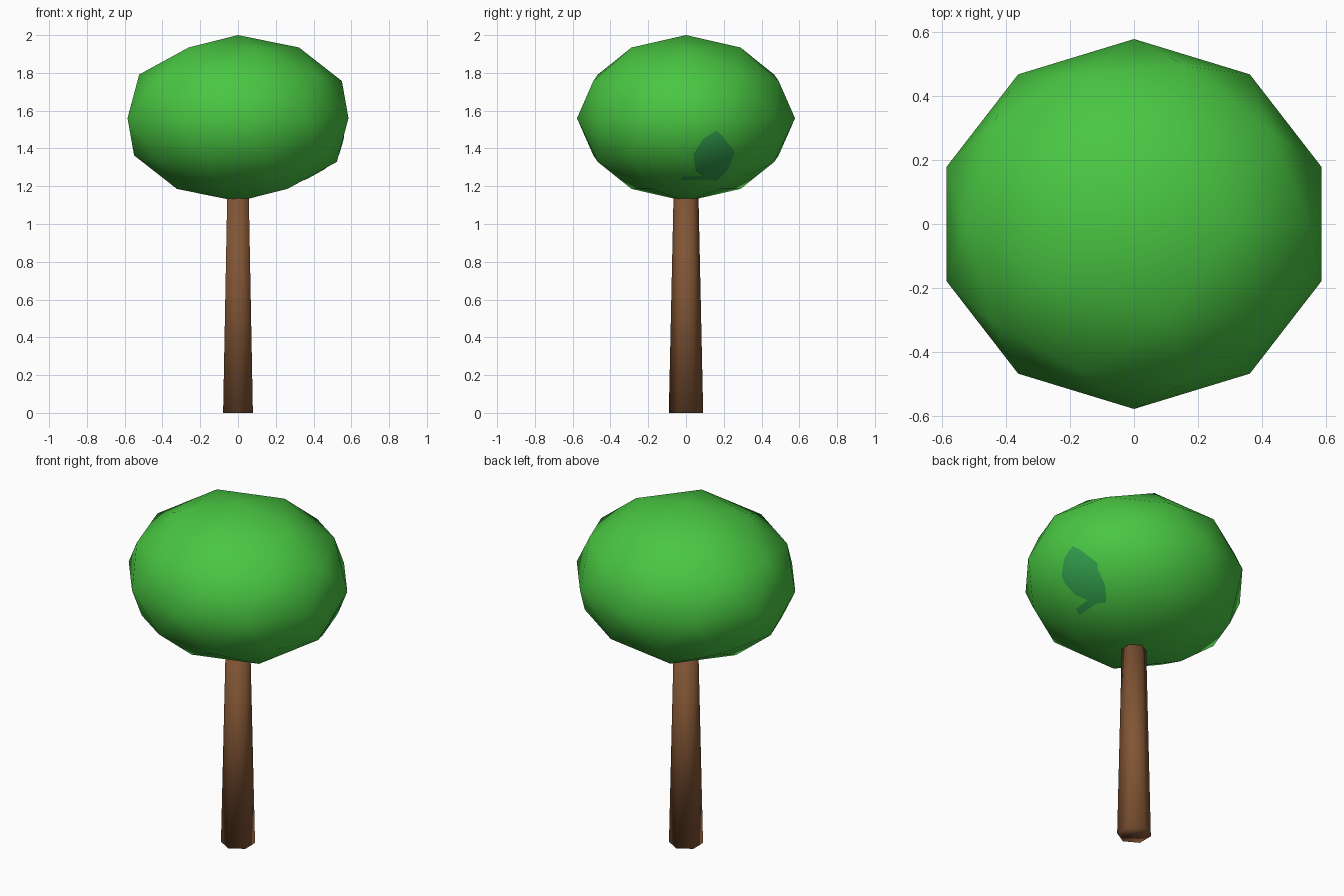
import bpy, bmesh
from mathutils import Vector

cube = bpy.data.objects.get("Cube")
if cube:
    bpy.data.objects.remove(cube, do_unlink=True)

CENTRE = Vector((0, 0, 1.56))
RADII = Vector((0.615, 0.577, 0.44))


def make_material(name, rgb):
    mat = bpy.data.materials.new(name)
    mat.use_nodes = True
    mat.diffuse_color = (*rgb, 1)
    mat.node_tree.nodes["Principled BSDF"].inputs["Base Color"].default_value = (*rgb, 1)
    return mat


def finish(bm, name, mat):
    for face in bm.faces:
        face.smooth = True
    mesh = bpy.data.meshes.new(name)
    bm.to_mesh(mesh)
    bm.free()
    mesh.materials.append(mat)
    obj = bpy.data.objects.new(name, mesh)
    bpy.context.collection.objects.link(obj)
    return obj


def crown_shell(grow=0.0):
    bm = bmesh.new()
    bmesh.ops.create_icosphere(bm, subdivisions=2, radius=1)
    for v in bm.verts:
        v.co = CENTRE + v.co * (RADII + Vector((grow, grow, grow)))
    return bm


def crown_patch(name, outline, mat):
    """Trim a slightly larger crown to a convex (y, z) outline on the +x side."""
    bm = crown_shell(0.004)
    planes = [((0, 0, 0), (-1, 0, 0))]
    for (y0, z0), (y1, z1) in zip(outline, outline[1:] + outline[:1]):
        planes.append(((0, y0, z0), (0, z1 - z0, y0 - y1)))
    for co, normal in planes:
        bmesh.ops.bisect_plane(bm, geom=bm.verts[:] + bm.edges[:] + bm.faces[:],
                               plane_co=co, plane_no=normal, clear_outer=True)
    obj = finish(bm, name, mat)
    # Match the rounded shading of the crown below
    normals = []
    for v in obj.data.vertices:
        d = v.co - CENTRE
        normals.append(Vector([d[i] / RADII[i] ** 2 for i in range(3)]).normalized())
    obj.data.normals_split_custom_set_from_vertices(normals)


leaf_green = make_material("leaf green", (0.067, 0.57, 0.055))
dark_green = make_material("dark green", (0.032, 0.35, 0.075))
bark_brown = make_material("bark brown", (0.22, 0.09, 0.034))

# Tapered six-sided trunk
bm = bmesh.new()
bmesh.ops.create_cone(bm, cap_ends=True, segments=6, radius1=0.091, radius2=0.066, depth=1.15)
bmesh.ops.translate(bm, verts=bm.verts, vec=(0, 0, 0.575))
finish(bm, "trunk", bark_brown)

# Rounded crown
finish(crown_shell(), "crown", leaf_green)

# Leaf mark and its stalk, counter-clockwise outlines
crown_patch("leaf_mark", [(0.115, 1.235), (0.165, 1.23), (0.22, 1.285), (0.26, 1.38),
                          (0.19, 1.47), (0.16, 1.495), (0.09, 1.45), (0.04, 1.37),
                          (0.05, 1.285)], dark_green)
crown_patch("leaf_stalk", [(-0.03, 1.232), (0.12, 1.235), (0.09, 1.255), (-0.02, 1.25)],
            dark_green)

....................

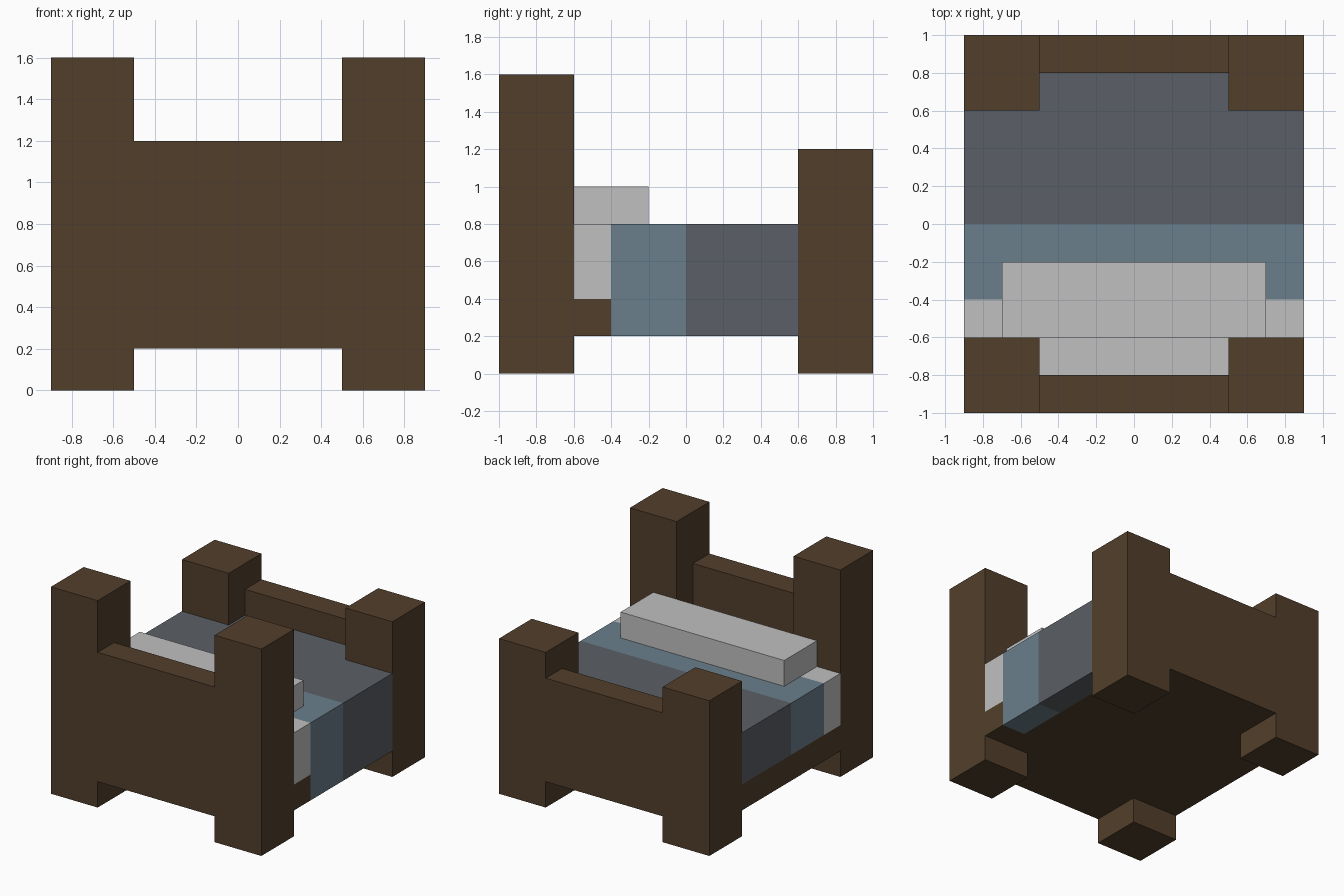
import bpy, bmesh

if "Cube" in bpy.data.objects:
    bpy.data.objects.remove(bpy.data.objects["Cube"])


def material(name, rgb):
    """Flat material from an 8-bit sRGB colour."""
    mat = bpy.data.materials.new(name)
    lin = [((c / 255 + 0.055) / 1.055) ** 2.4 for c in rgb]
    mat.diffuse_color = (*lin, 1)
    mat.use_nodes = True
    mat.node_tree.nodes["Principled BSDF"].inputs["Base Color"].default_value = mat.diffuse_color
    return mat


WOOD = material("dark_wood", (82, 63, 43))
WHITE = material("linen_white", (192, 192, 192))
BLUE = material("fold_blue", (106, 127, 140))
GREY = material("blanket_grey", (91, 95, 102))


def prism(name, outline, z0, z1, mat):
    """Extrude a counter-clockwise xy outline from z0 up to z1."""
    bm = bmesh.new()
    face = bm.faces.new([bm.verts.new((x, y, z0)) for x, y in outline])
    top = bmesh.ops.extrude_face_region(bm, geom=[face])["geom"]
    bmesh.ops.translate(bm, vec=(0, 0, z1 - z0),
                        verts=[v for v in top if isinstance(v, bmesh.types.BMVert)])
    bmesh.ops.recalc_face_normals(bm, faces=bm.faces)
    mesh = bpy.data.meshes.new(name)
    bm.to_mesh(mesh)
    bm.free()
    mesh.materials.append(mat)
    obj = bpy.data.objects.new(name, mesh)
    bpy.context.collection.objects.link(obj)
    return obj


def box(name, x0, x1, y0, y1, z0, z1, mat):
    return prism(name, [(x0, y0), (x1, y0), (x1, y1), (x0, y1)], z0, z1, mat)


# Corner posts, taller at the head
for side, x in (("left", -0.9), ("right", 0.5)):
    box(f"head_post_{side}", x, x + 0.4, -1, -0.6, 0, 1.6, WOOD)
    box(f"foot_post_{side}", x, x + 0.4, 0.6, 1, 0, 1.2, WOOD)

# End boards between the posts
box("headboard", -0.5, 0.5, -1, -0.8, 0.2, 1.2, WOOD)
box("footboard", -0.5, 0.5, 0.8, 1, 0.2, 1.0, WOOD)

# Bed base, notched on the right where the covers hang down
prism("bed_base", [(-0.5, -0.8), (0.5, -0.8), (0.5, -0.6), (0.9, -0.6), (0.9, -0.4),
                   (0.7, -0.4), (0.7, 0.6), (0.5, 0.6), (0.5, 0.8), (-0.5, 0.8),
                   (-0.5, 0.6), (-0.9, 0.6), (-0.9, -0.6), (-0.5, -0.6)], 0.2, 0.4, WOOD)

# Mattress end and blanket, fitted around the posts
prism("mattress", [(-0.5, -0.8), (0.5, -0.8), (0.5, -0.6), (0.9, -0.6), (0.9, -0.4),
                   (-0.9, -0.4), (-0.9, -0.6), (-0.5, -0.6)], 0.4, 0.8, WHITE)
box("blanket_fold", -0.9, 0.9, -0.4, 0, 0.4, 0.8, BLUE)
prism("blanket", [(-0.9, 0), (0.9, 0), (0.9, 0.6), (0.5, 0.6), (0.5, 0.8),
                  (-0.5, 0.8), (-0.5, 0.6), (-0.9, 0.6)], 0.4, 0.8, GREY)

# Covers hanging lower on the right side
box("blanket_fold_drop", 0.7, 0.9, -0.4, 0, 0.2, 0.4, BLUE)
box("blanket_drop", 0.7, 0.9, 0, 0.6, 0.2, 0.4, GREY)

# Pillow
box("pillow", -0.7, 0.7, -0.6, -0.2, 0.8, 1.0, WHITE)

....................

Filter the records above for the string "True" and copy each matching line.

    bpy.data.objects.remove(cube, do_unlink=True)
    mat.use_nodes = True
        face.smooth = True
                               plane_co=co, plane_no=normal, clear_outer=True)
bmesh.ops.create_cone(bm, cap_ends=True, segments=6, radius1=0.091, radius2=0.066, depth=1.15)
    mat.use_nodes = True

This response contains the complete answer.